There are many kernels to choose from in the Debian package repository, so to maximize the probability of success you should pick one that is pretty close to the one that the RPi is already running (mine was on 5.10.103). My Raspbian was still 32-bit — even though it last ran on a Raspberry Pi 4, it was first installed on a Raspberry Pi B in 2014 — so I picked the 32-bit kernel, although the arm64 one should work similarly.
dpkg --install command inside Raspbian is an important step: it doesn’t just extract the kernel (which we could have obtained by extracting the .deb manually on the x86 host); it also installs the kernel modules in
/lib/modules/5.10.0-21-armmp-lpae and it builds the initial ramdisk containing all the required device drivers, including the modules needed to access the virtualized disk and network adapter. We can now copy the kernel and initrd from
initrd.img-5.10.0-21-armmp-lpae) to the host machine, and run the VM using a command similar to this one:
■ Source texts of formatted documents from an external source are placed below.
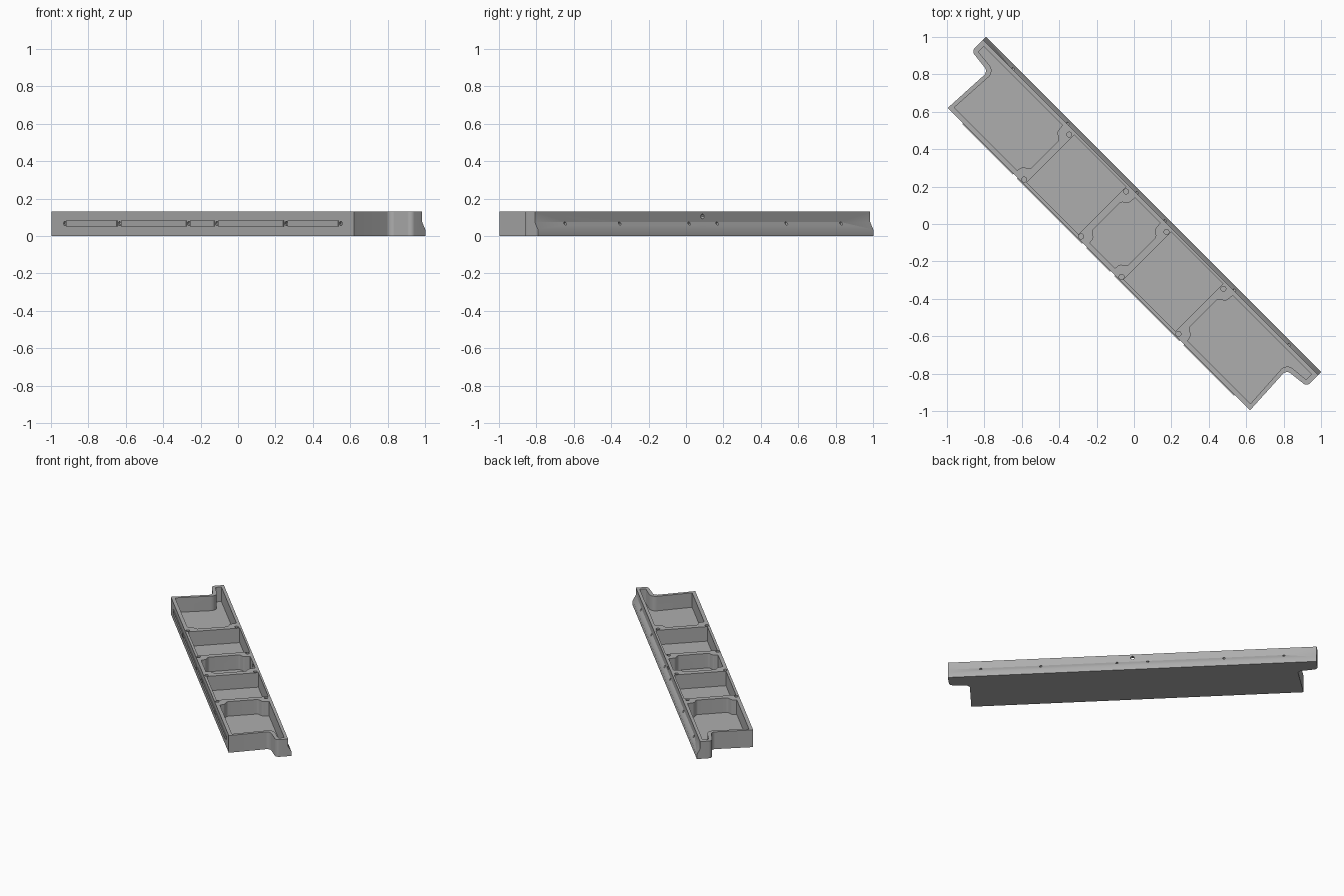
import bpy, bmesh, math
from mathutils import Vector, Matrix

if "Cube" in bpy.data.objects:
    bpy.data.objects.remove(bpy.data.objects["Cube"])

H, FLOOR = 0.13, 0.02
FRONT, LIP, BACK = -0.266, 0.125, 0.148   # across-tray positions of the long faces
TURN = Matrix.Rotation(-math.pi / 4, 4, 'Z')  # tray lies diagonally

grey = bpy.data.materials.new("grey plastic")
grey.diffuse_color = (0.42, 0.42, 0.42, 1)
grey.use_nodes = True
grey.node_tree.nodes["Principled BSDF"].inputs["Base Color"].default_value = grey.diffuse_color


def rounded(points, steps=6):
    """Polygon from (u, v, radius) corners, each corner filleted."""
    out = []
    n = len(points)
    for i, (u, v, r) in enumerate(points):
        p = Vector((u, v))
        if r == 0:
            out.append(p)
            continue
        a = (Vector(points[i - 1][:2]) - p).normalized()
        b = (Vector(points[(i + 1) % n][:2]) - p).normalized()
        half = a.angle(b) / 2
        t = r / math.tan(half)
        s, e = p + a * t, p + b * t
        c = p + (a + b).normalized() * (r / math.sin(half))
        for k in range(steps + 1):
            d = (s - c).lerp(e - c, k / steps).normalized()
            out.append(c + d * r)
    return out


def loft(name, rings):
    """Closed solid through rings of 3D points."""
    bm = bmesh.new()
    loops = [[bm.verts.new(p) for p in ring] for ring in rings]
    n = len(loops[0])
    for lo, hi in zip(loops, loops[1:]):
        for i in range(n):
            j = (i + 1) % n
            bm.faces.new((lo[i], lo[j], hi[j], hi[i]))
    bm.faces.new(loops[0][::-1])
    bm.faces.new(loops[-1])
    bmesh.ops.recalc_face_normals(bm, faces=bm.faces)
    bm.transform(TURN)
    me = bpy.data.meshes.new(name)
    bm.to_mesh(me)
    bm.free()
    me.materials.append(grey)
    ob = bpy.data.objects.new(name, me)
    bpy.context.collection.objects.link(ob)
    return ob


def prism(name, outline, z0, z1):
    return loft(name, [[(p[0], p[1], z) for p in outline] for z in (z0, z1)])


def box(name, u0, u1, v0, v1, z0, z1):
    return prism(name, [(u0, v0), (u1, v0), (u1, v1), (u0, v1)], z0, z1)


def circle(r, n=16):
    return [(r * math.cos(2 * math.pi * k / n), r * math.sin(2 * math.pi * k / n)) for k in range(n)]


def cut(target, cutter):
    cutter.hide_render = True
    mod = target.modifiers.new("cut", 'BOOLEAN')
    mod.operation, mod.solver, mod.object = 'DIFFERENCE', 'EXACT', cutter
    bpy.context.view_layer.objects.active = target
    bpy.ops.object.modifier_apply(modifier=mod.name)
    bpy.data.objects.remove(cutter)


def mirrored(points):
    return [(-p[0],) + tuple(p[1:]) for p in reversed(points)]


# Tray body: T-shaped outline, sloping ledge along the back
half = [(1.143, FRONT, 0), (1.128, 0.024, 0.03), (1.268, 0.040, 0.028), (1.268, 1.0, 0)]
outline = rounded(half + mirrored(half))
rings = []
for z, back in ((0, BACK), (0.035, BACK), (0.075, LIP), (H, LIP)):
    rings.append([(p.x, back if p.y > 0.9 else p.y, z) for p in outline])
tray = loft("tray_body", rings)

# End pockets, following the notch and the screw bosses
end = [(1.12, -0.240, 0), (1.103, 0.050, 0.045), (1.24, 0.062, 0.01), (1.24, 0.103, 0),
       (0.645, 0.103, 0.005), (0.637, 0.055, 0.022), (0.60, 0.035, 0.022),
       (0.60, -0.185, 0.022), (0.637, -0.205, 0.022), (0.645, -0.240, 0.005)]
for pts in (end, mirrored(end)):
    cut(tray, prism("end_pocket", rounded(pts), FLOOR, 0.2))

# Middle pocket with four screw bosses in its corners
side = [(0.095, -0.240, 0.005), (0.10, -0.205, 0.022), (0.133, -0.185, 0.022),
        (0.133, 0.035, 0.022), (0.10, 0.055, 0.022), (0.095, 0.103, 0.005)]
cut(tray, prism("middle_pocket", rounded(side + mirrored(side)), FLOOR, 0.2))

# Plain rectangular pockets
for s in (-1, 1):
    a, b = sorted((s * 0.172, s * 0.562))
    cut(tray, box("plain_pocket", a, b, -0.248, 0.111, FLOOR, 0.2))

# Screw holes in the bosses
for u in (-0.583, -0.153, 0.153, 0.583):
    for v in (-0.247, 0.093):
        cut(tray, prism("boss_hole", [(u + x, v + y) for x, y in circle(0.0135)], 0.06, 0.2))

# Small holes through the long walls
HOLES = (-1.043, -0.63, -0.106, 0.106, 0.63, 1.043)


def wall_hole(u, z, r, v0, v1):
    cut(tray, loft("wall_hole", [[(u + x, v, z + y) for x, y in circle(r, 12)] for v in (v0, v1)]))


for u in HOLES:
    wall_hole(u, 0.067, 0.009, FLOOR + 0.095, 0.2)
    wall_hole(u, 0.067, 0.011, -0.3, FRONT + 0.012)
wall_hole(0, 0.105, 0.013, 0.08, 0.2)

bpy.ops.object.select_all(action='DESELECT')
tray.select_set(True)
bpy.context.view_layer.objects.active = tray
bpy.ops.object.shade_smooth_by_angle(angle=math.radians(30))

# Raised strips on the front wall between the holes
for a, b in zip(HOLES, HOLES[1:]):
    box("front_strip", a + 0.016, b - 0.016, FRONT - 0.006, FRONT + 0.002, 0.05, 0.084)
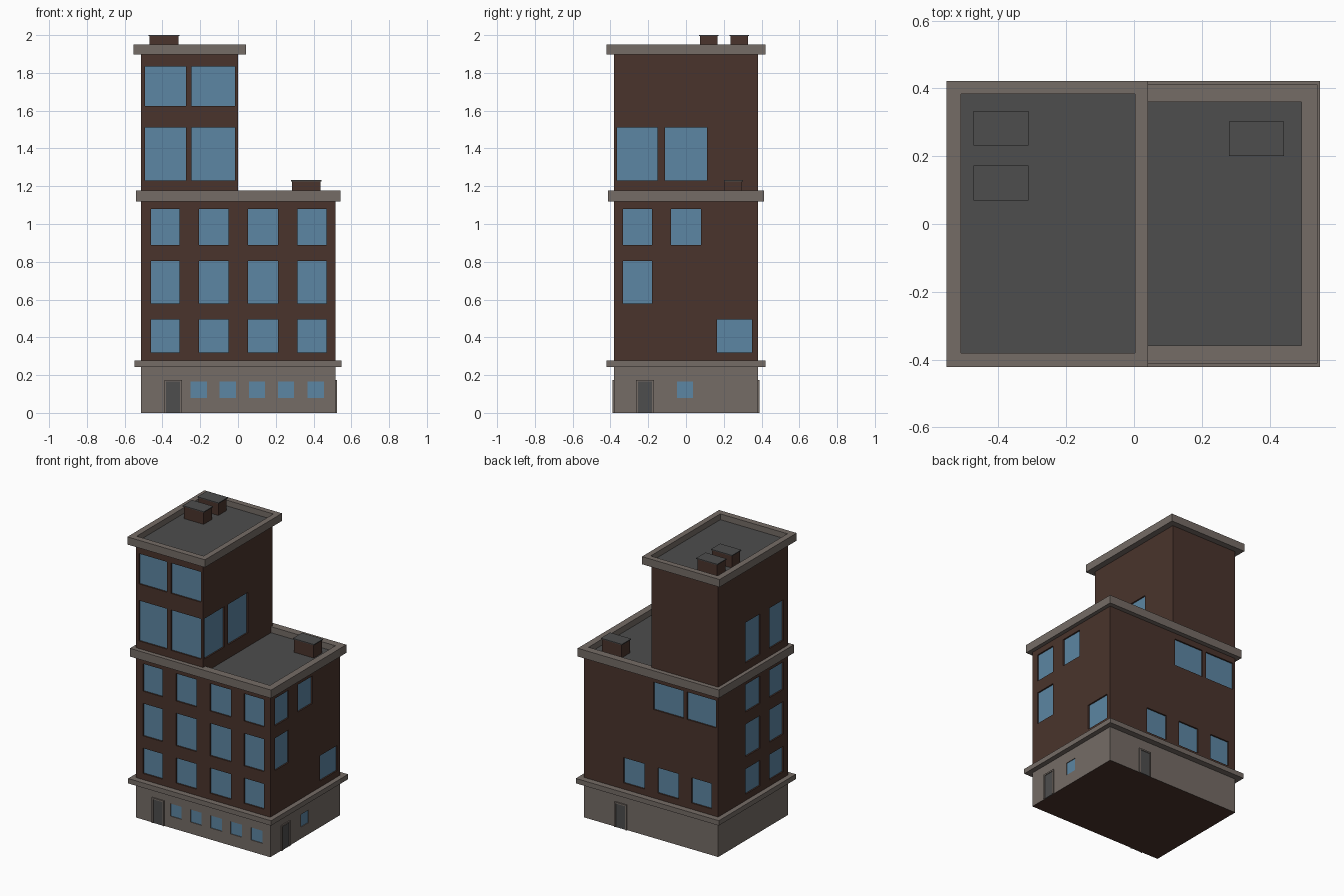
import bpy, bmesh
from mathutils import Vector

if "Cube" in bpy.data.objects:
    bpy.data.objects.remove(bpy.data.objects["Cube"])


def material(name, rgb):
    m = bpy.data.materials.new(name)
    m.diffuse_color = (*rgb, 1)
    m.use_nodes = True
    m.node_tree.nodes["Principled BSDF"].inputs["Base Color"].default_value = m.diffuse_color
    return m


BRICK = material("brown brick", (0.068, 0.034, 0.025))
STONE = material("grey stone", (0.178, 0.150, 0.133))
ROOF = material("dark grey", (0.075, 0.075, 0.075))
GLASS = material("blue glass", (0.107, 0.238, 0.366))


def finish(bm, name, mats):
    me = bpy.data.meshes.new(name)
    bm.to_mesh(me)
    bm.free()
    for m in mats:
        me.materials.append(m)
    ob = bpy.data.objects.new(name, me)
    bpy.context.collection.objects.link(ob)
    return ob


def add_box(bm, lo, hi):
    lo, hi = Vector(lo), Vector(hi)
    verts = bmesh.ops.create_cube(bm, size=1)["verts"]
    for v in verts:
        v.co = Vector([(lo[i] + hi[i]) / 2 + v.co[i] * (hi[i] - lo[i]) for i in range(3)])


def box(name, lo, hi, mat):
    bm = bmesh.new()
    add_box(bm, lo, hi)
    return finish(bm, name, [mat])


def side_map(side, x0, x1, y0, y1):
    """Maps (position along wall, height, depth into wall) to a point."""
    return {"front": lambda u, z, d: Vector((u, y0 + d, z)),
            "back": lambda u, z, d: Vector((u, y1 - d, z)),
            "right": lambda u, z, d: Vector((x1 - d, u, z)),
            "left": lambda u, z, d: Vector((x0 + d, u, z))}[side]


def storey(name, bounds, z0, z1, windows, mats, depth=0.01):
    """Four walls with recessed windows (u0, u1, z0, z1) per side, plus caps."""
    x0, x1, y0, y1 = bounds
    bm = bmesh.new()

    def quad(pts, mat, flip=False):
        f = bm.faces.new([bm.verts.new(p) for p in (pts[::-1] if flip else pts)])
        f.material_index = mat

    for side in ("front", "right", "back", "left"):
        at = side_map(side, *bounds)
        flip = side in ("back", "left")
        rects = windows.get(side, [])
        ends = (x0, x1) if side in ("front", "back") else (y0, y1)
        us = sorted({*ends, *(u for r in rects for u in r[:2])})
        zs = sorted({z0, z1, *(z for r in rects for z in r[2:])})
        for ua, ub in zip(us, us[1:]):
            for za, zb in zip(zs, zs[1:]):
                u, z = (ua + ub) / 2, (za + zb) / 2
                if not any(r[0] < u < r[1] and r[2] < z < r[3] for r in rects):
                    quad([at(ua, za, 0), at(ub, za, 0), at(ub, zb, 0), at(ua, zb, 0)], 0, flip)
        for a, b, c, d in rects:
            loop = [(a, c), (b, c), (b, d), (a, d)]
            quad([at(u, z, depth) for u, z in loop], 1, flip)
            for p, q in zip(loop, loop[1:] + loop[:1]):
                quad([at(*p, 0), at(*q, 0), at(*q, depth), at(*p, depth)], 0, flip)
    ring = [(x0, y0), (x1, y0), (x1, y1), (x0, y1)]
    quad([(x, y, z1) for x, y in ring], 0)
    quad([(x, y, z0) for x, y in ring], 2, True)
    bmesh.ops.remove_doubles(bm, verts=bm.verts[:], dist=1e-5)
    return finish(bm, name, mats)


def parapet(name, outer, inner, z0, z1, floor):
    """Stone ledge with a sunken dark roof."""
    bm = bmesh.new()

    def ring(b, z):
        x0, x1, y0, y1 = b
        return [bm.verts.new(p) for p in ((x0, y0, z), (x1, y0, z), (x1, y1, z), (x0, y1, z))]

    rings = [ring(outer, z0), ring(outer, z1), ring(inner, z1), ring(inner, floor)]
    bm.faces.new(rings[0][::-1])
    for a, b in zip(rings, rings[1:]):
        for i in range(4):
            j = (i + 1) % 4
            bm.faces.new((a[i], a[j], b[j], b[i]))
    bm.faces.new(rings[3]).material_index = 1
    return finish(bm, name, [STONE, ROOF])


def rows(us, zs):
    return [(*u, *z) for u in us for z in zs]


BODY = (-0.513, 0.515, -0.382, 0.38)
TOWER = (-0.513, 0.0, -0.382, 0.38)
LOW, MID, HIGH = (0.32, 0.495), (0.58, 0.805), (0.89, 1.08)
TALL, TOP = (1.23, 1.51), (1.625, 1.835)
COLS = [(-0.46, -0.31), (-0.207, -0.05), (0.053, 0.213), (0.315, 0.468)]
SIDE_COLS = [(-0.333, -0.18), (-0.08, 0.08)]
SMALL = [(0.08, 0.167)]

# Stone ground floor
storey("ground_floor", BODY, 0, 0.25, {
    "front": rows([(c - 0.043, c + 0.043) for c in (-0.208, -0.054, 0.101, 0.254, 0.411)], SMALL),
    "right": rows([(-0.048, 0.037)], SMALL)}, [STONE, GLASS, BRICK], 0.005)
box("lower_ledge", (-0.547, -0.422, 0.243), (0.549, 0.422, 0.277), STONE)

# Brick main floors
storey("main_floors", BODY, 0.27, 1.125, {
    "front": rows(COLS, [LOW, MID, HIGH]),
    "right": rows(SIDE_COLS, [HIGH]) + rows(SIDE_COLS[:1], [MID]) + [(0.165, 0.35, *LOW)],
    "back": rows(COLS[:3], [LOW]) + rows([(-0.495, -0.275), (-0.245, -0.018)], [HIGH]),
    "left": rows(SIDE_COLS, [LOW, MID, HIGH])}, [BRICK, GLASS, BRICK])
parapet("main_roof", (-0.54, 0.542, -0.412, 0.412), (-0.495, 0.495, -0.358, 0.36), 1.12, 1.177, 1.135)

# Brick tower on the left half
storey("tower", TOWER, 1.13, 1.905, {
    "front": rows([(-0.492, -0.275), (-0.245, -0.017)], [TALL, TOP]),
    "right": rows([(-0.365, -0.15), (-0.11, 0.11)], [TALL]),
    "left": rows(SIDE_COLS, [TALL])}, [BRICK, GLASS, BRICK])
parapet("tower_roof", (-0.553, 0.042, -0.422, 0.422), (-0.511, 0.003, -0.38, 0.383), 1.897, 1.95, 1.91)

# Chimneys with thin dark caps
for i, (x, y, zb, zt) in enumerate([(-0.392, 0.121, 1.905, 2.0), (-0.392, 0.282, 1.905, 2.0),
                                    (0.361, 0.251, 1.13, 1.232)]):
    box(f"chimney_{i + 1}", (x - 0.076, y - 0.046, zb), (x + 0.076, y + 0.046, zt - 0.006), BRICK)
    box(f"chimney_cap_{i + 1}", (x - 0.081, y - 0.051, zt - 0.006), (x + 0.081, y + 0.051, zt), ROOF)

# Doors: dark panel with a raised stone frame
for side, u0, u1 in (("front", -0.39, -0.297), ("right", -0.264, -0.17), ("back", 0.185, 0.279)):
    at = side_map(side, *BODY)

    def slab(bm, a, b, z0, z1, out):
        p, q = at(a, z0, 0.002), at(b, z1, -out)
        add_box(bm, [min(s) for s in zip(p, q)], [max(s) for s in zip(p, q)])

    bm = bmesh.new()
    slab(bm, u0, u0 + 0.01, 0, 0.175, 0.008)
    slab(bm, u1 - 0.01, u1, 0, 0.175, 0.008)
    slab(bm, u0 + 0.01, u1 - 0.01, 0.165, 0.175, 0.008)
    finish(bm, f"{side}_door_frame", [STONE])
    bm = bmesh.new()
    slab(bm, u0 + 0.01, u1 - 0.01, 0, 0.165, 0.003)
    finish(bm, f"{side}_door", [ROOF])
qemu-system-arm \ -nographic \ -machine virt \ -cpu cortex-a7 \ -m 2G -smp 4 \ -drive file=/rpi/root.img,format=raw,id=hd,if=none,media=disk \ -device virtio-scsi-device -device scsi-hd,drive=hd \ -device virtio-net-device,netdev=net0 \ -netdev tap,id=net0,ifname=tap0,script=no,downscript=no \ -kernel /rpi/vmlinuz-5.10.0-21-armmp-lpae \ -initrd /rpi/initrd.img-5.10.0-21-armmp-lpae \ -append 'root=/dev/sda1 panic=1 console=ttyAMA0,115200'
While functionally pretty much the same as using the
raspi3b machine type, CPU utilization on the host has been noticeably lower, and network speeds have gone up to 250 Mbit/s. So everything is now pretty much as fast as it did when ran on a real Raspberry Pi, while the actual RPi hardware will be move on to do other things.